_Material for this task_:
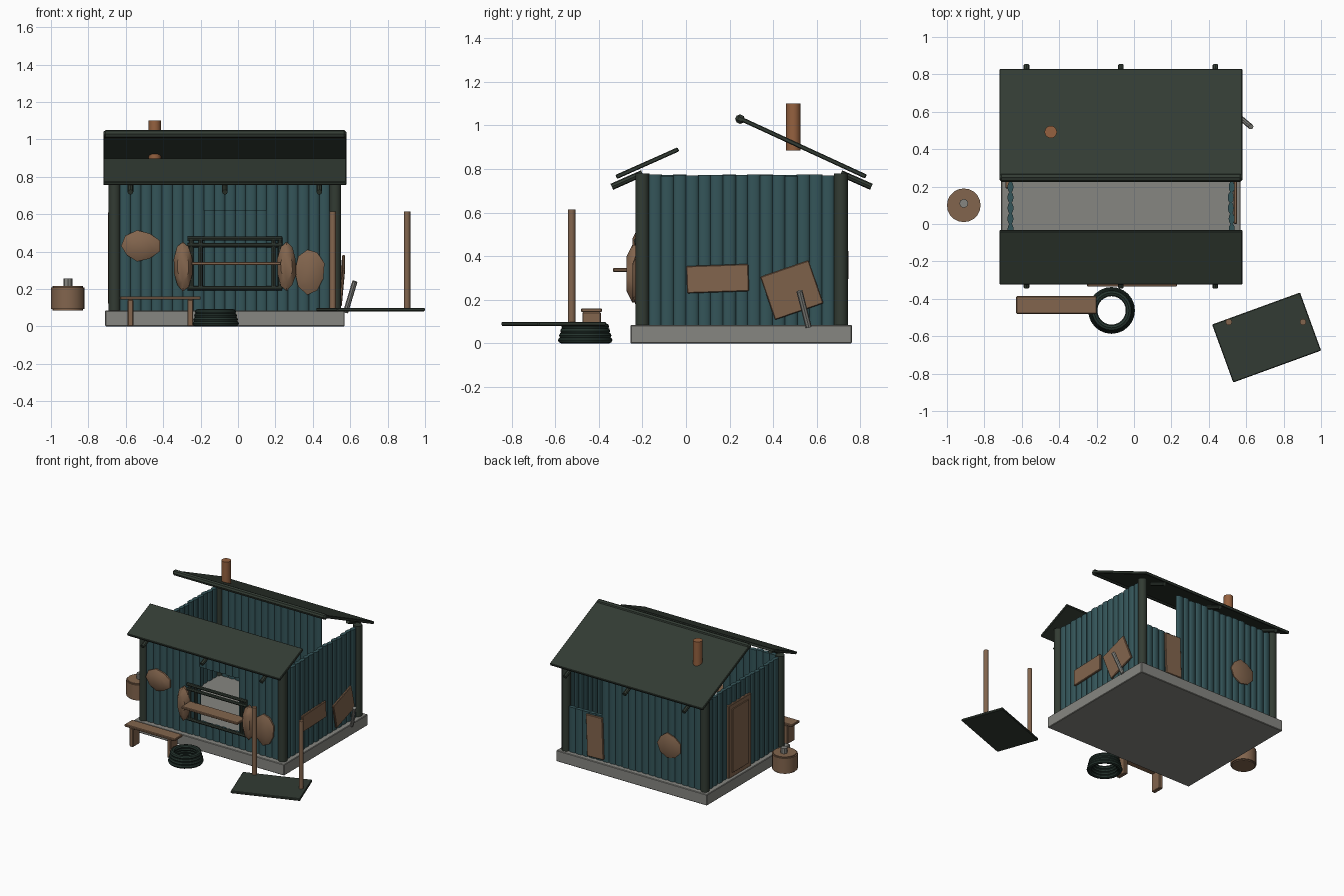
import bpy, bmesh, math, random
from mathutils import Matrix, Vector

random.seed(4)
old = bpy.data.objects.get("Cube")
if old:
    bpy.data.objects.remove(old, do_unlink=True)


def material(name, r, g, b):
    m = bpy.data.materials.new(name)
    m.use_nodes = True
    m.diffuse_color = (r, g, b, 1)
    m.node_tree.nodes["Principled BSDF"].inputs["Base Color"].default_value = (r, g, b, 1)
    return m


TEAL = material("teal planks", 0.034, 0.09, 0.1)
GREEN = material("dark green roof", 0.032, 0.044, 0.033)
RUBBER = material("dark rubber", 0.018, 0.034, 0.027)
WOOD = material("brown wood", 0.225, 0.13, 0.075)
CLAY = material("orange clay", 0.3, 0.12, 0.05)
STONE = material("grey stone", 0.24, 0.24, 0.22)


def finish(bm, name, mat, smooth=True):
    bmesh.ops.recalc_face_normals(bm, faces=bm.faces)
    me = bpy.data.meshes.new(name)
    bm.to_mesh(me)
    bm.free()
    me.materials.append(mat)
    ob = bpy.data.objects.new(name, me)
    bpy.context.collection.objects.link(ob)
    if smooth:
        bpy.ops.object.select_all(action='DESELECT')
        ob.select_set(True)
        bpy.context.view_layer.objects.active = ob
        bpy.ops.object.shade_smooth_by_angle(angle=math.radians(40))
    return ob


def turn(axis, degrees):
    return Matrix.Rotation(math.radians(degrees), 4, axis)


def box(name, size, loc, mat, rot=Matrix(), bevel=0.004):
    bm = bmesh.new()
    bmesh.ops.create_cube(bm, size=1, matrix=Matrix.Diagonal((*size, 1)))
    if bevel:
        bmesh.ops.bevel(bm, geom=bm.edges[:], offset=bevel, segments=1, affect='EDGES')
    bm.transform(Matrix.Translation(loc) @ rot)
    return finish(bm, name, mat, False)


def add_rod(bm, a, b, r, sides=12, squash=Matrix()):
    a, b = Vector(a), Vector(b)
    d = b - a
    m = Matrix.Translation((a + b) / 2) @ d.to_track_quat('Z', 'Y').to_matrix().to_4x4()
    bmesh.ops.create_cone(bm, cap_ends=True, segments=sides, radius1=r, radius2=r,
                          depth=d.length, matrix=m @ squash)


def rod(name, a, b, r, mat, sides=12):
    bm = bmesh.new()
    add_rod(bm, a, b, r, sides)
    return finish(bm, name, mat)


def facing(side):
    # Local x runs along the wall, local y is up, local z points outward
    angle = {"front": 0, "right": 90, "back": 180, "left": -90}[side]
    return turn('Z', angle) @ turn('X', 90)


def patch(name, side, loc, w, h, sides=9, dome=0.03, tilt=0):
    # Rough domed board cover
    bm = bmesh.new()
    rings = []
    jitter = [random.uniform(0.92, 1.04) for _ in range(sides)]
    for scale, z in ((1, 0), (1, dome * 0.4), (0.6, dome)):
        rings.append([bm.verts.new((w / 2 * scale * j * math.cos(math.tau * (i + 0.5) / sides),
                                    h / 2 * scale * j * math.sin(math.tau * (i + 0.5) / sides), z))
                      for i, j in enumerate(jitter)])
    for lo, hi in zip(rings, rings[1:]):
        for i in range(sides):
            k = (i + 1) % sides
            bm.faces.new((lo[i], lo[k], hi[k], hi[i]))
    bm.faces.new(rings[0])
    bm.faces.new(rings[-1])
    bm.transform(Matrix.Translation(loc) @ facing(side) @ turn('Z', tilt))
    return finish(bm, name, WOOD)


# Foundation slab
BASE, TOP = 0.085, 0.775
X0, X1, Y0, Y1 = -0.66, 0.52, -0.2, 0.71
box("foundation", (1.28, 1.015, BASE), (-0.07, 0.253, BASE / 2), STONE)


# Plank walls, each a row of flattened logs with optional opening
def wall(name, along, start, end, fixed, hole=None):
    bm = bmesh.new()
    count = round((end - start) / 0.056)
    step = (end - start) / count
    for i in range(count):
        t = start + (i + 0.5) * step
        spans = [(BASE, TOP - random.uniform(0, 0.008))]
        if hole and hole[0] < t < hole[1]:
            spans = [(BASE, hole[2])] + ([(hole[3], TOP)] if hole[3] < TOP else [])
        off = fixed + random.uniform(-0.003, 0.003)
        squash = Matrix.Diagonal((0.031, 0.016, 1, 1) if along == 'x' else (0.016, 0.031, 1, 1))
        for lo, hi in spans:
            loc = (t, off, (lo + hi) / 2) if along == 'x' else (off, t, (lo + hi) / 2)
            bmesh.ops.create_cone(bm, cap_ends=True, segments=12, radius1=1, radius2=1, depth=hi - lo,
                                  matrix=Matrix.Translation(loc) @ squash)
    return finish(bm, name, TEAL)


wall("front_wall", 'x', X0 + 0.03, X1 - 0.03, Y0, (-0.18, 0.16, 0.2, 0.62))
wall("back_wall", 'x', X0 + 0.03, X1 - 0.03, Y1, (0.22, 0.5, 0.43, 1))
wall("right_wall", 'y', Y0 + 0.03, Y1 - 0.03, X1)
wall("left_wall", 'y', Y0 + 0.03, Y1 - 0.03, X0)
for x in (X0, X1):
    for y in (Y0, Y1):
        rod("corner_post", (x, y, BASE), (x, y, 0.78), 0.032, GREEN)


# Broken roof: two sloping sheets with an open gap, ridge beam and rafter ends
def roof_sheet(name, low, high):
    dy, dz = high[0] - low[0], high[1] - low[1]
    box(name, (1.3, math.hypot(dy, dz), 0.02),
        (-0.07, (low[0] + high[0]) / 2, (low[1] + high[1]) / 2), GREEN,
        Matrix.Rotation(math.atan2(dz, dy), 4, 'X'))


roof_sheet("front_roof", (-0.32, 0.763), (-0.035, 0.89))
roof_sheet("back_roof", (0.825, 0.765), (0.25, 1.03))
box("ridge_beam", (1.3, 0.042, 0.04), (-0.07, 0.248, 1.028), GREEN, turn('X', -25), 0.012)
for x in (-0.575, -0.07, 0.435):
    rod("front_rafter_end", (x, -0.34, 0.718), (x, -0.2, 0.78), 0.015, GREEN, 8)
    rod("back_rafter_end", (x, 0.85, 0.718), (x, 0.71, 0.78), 0.015, GREEN, 8)
rod("chimney", (-0.445, 0.492, 0.885), (-0.445, 0.492, 1.1), 0.033, CLAY, 16)

# Serving window frame and counter
for z in (0.47, 0.435, 0.205):
    rod("window_bar", (-0.27, -0.228, z), (0.235, -0.228, z), 0.012, GREEN, 8)
for x in (-0.25, -0.2, 0.19, 0.225):
    rod("window_upright", (x, -0.225, 0.2), (x, -0.225, 0.475), 0.012, GREEN, 8)
box("counter", (0.48, 0.11, 0.018), (-0.01, -0.28, 0.336), WOOD)

# Wooden covers nailed to the walls
front, back = Y0 - 0.016, Y1 + 0.016
patch("front_shutter_left", "front", (-0.295, front - 0.012, 0.32), 0.105, 0.26, 10, 0.045)
patch("front_shutter_right", "front", (0.26, front - 0.012, 0.32), 0.105, 0.26, 10, 0.045)
patch("front_cover_left", "front", (-0.52, front, 0.43), 0.21, 0.165)
patch("front_cover_right", "front", (0.385, front, 0.295), 0.165, 0.25)
patch("back_cover", "back", (-0.37, back, 0.36), 0.2, 0.19, 9, 0.02)
box("back_board", (0.14, 0.32, 0.016), (0.26, back + 0.005, 0.26), WOOD,
    facing("back") @ turn('Z', 2))
box("right_board", (0.285, 0.125, 0.018), (X1 + 0.022, 0.145, 0.297), WOOD,
    facing("right") @ turn('Z', 2))
box("right_leaning_board", (0.235, 0.21, 0.016), (X1 + 0.036, 0.485, 0.245), WOOD,
    facing("right") @ turn('Z', 19) @ turn('X', 5))
rod("leaning_bar", (0.625, 0.52, 0.24), (0.575, 0.562, 0.075), 0.014, STONE, 8)

# Door with a raised panel
box("door", (0.27, 0.56, 0.024), (X0 - 0.016, 0.325, 0.365), WOOD, facing("left"))
box("door_panel", (0.2, 0.49, 0.008), (X0 - 0.03, 0.325, 0.365), WOOD, facing("left"), 0.002)

# Bench
box("bench_seat", (0.43, 0.095, 0.018), (-0.415, -0.433, 0.152), WOOD)
for x in (-0.575, -0.255):
    box("bench_leg", (0.03, 0.085, 0.143), (x, -0.433, 0.0715), WOOD)

# Coil of four stacked rings
bm = bmesh.new()
MAJOR, MINOR = 24, 8
for level in range(4):
    radius, z = 0.108 - 0.005 * level, 0.015 + 0.021 * level
    grid = []
    for i in range(MAJOR):
        spin = Matrix.Translation((-0.12, -0.462, z)) @ turn('Z', 360 * i / MAJOR)
        grid.append([bm.verts.new(spin @ Vector((radius + 0.017 * math.cos(math.tau * j / MINOR), 0,
                                                 0.015 * math.sin(math.tau * j / MINOR))))
                     for j in range(MINOR)])
    for i in range(MAJOR):
        for j in range(MINOR):
            a, b, k = grid[i], grid[(i + 1) % MAJOR], (j + 1) % MINOR
            bm.faces.new((a[j], b[j], b[k], a[k]))
finish(bm, "ring_coil", RUBBER)

# Chopping block with a metal wedge
bm = bmesh.new()
add_rod(bm, (-0.91, 0.1, BASE), (-0.91, 0.1, 0.215), 0.09, 20)
rims = [e for e in bm.edges if abs(e.verts[0].co.z - e.verts[1].co.z) < 0.001]
bmesh.ops.bevel(bm, geom=rims, offset=0.008, segments=2, affect='EDGES')
finish(bm, "chopping_block", WOOD)
rod("wedge", (-0.91, 0.11, 0.21), (-0.91, 0.11, 0.255), 0.024, STONE, 8)

# Fallen panel with two poles
box("fallen_panel", (0.5, 0.33, 0.018), (0.709, -0.607, 0.09), GREEN, turn('Z', 20))
for x in (0.507, 0.904):
    rod("pole", (x, -0.524, 0.085), (x, -0.524, 0.615), 0.017, WOOD)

_What is required_:
Copy, without any change, the lines above from the one containing "add_rod(bm, (-0.91, 0.1, BASE), (-0.91, 0.1, 0.215), 0.09, 20)" to the end, both ends included. Add nothing else.

_Solved exercise_:
add_rod(bm, (-0.91, 0.1, BASE), (-0.91, 0.1, 0.215), 0.09, 20)
rims = [e for e in bm.edges if abs(e.verts[0].co.z - e.verts[1].co.z) < 0.001]
bmesh.ops.bevel(bm, geom=rims, offset=0.008, segments=2, affect='EDGES')
finish(bm, "chopping_block", WOOD)
rod("wedge", (-0.91, 0.11, 0.21), (-0.91, 0.11, 0.255), 0.024, STONE, 8)

# Fallen panel with two poles
box("fallen_panel", (0.5, 0.33, 0.018), (0.709, -0.607, 0.09), GREEN, turn('Z', 20))
for x in (0.507, 0.904):
    rod("pole", (x, -0.524, 0.085), (x, -0.524, 0.615), 0.017, WOOD)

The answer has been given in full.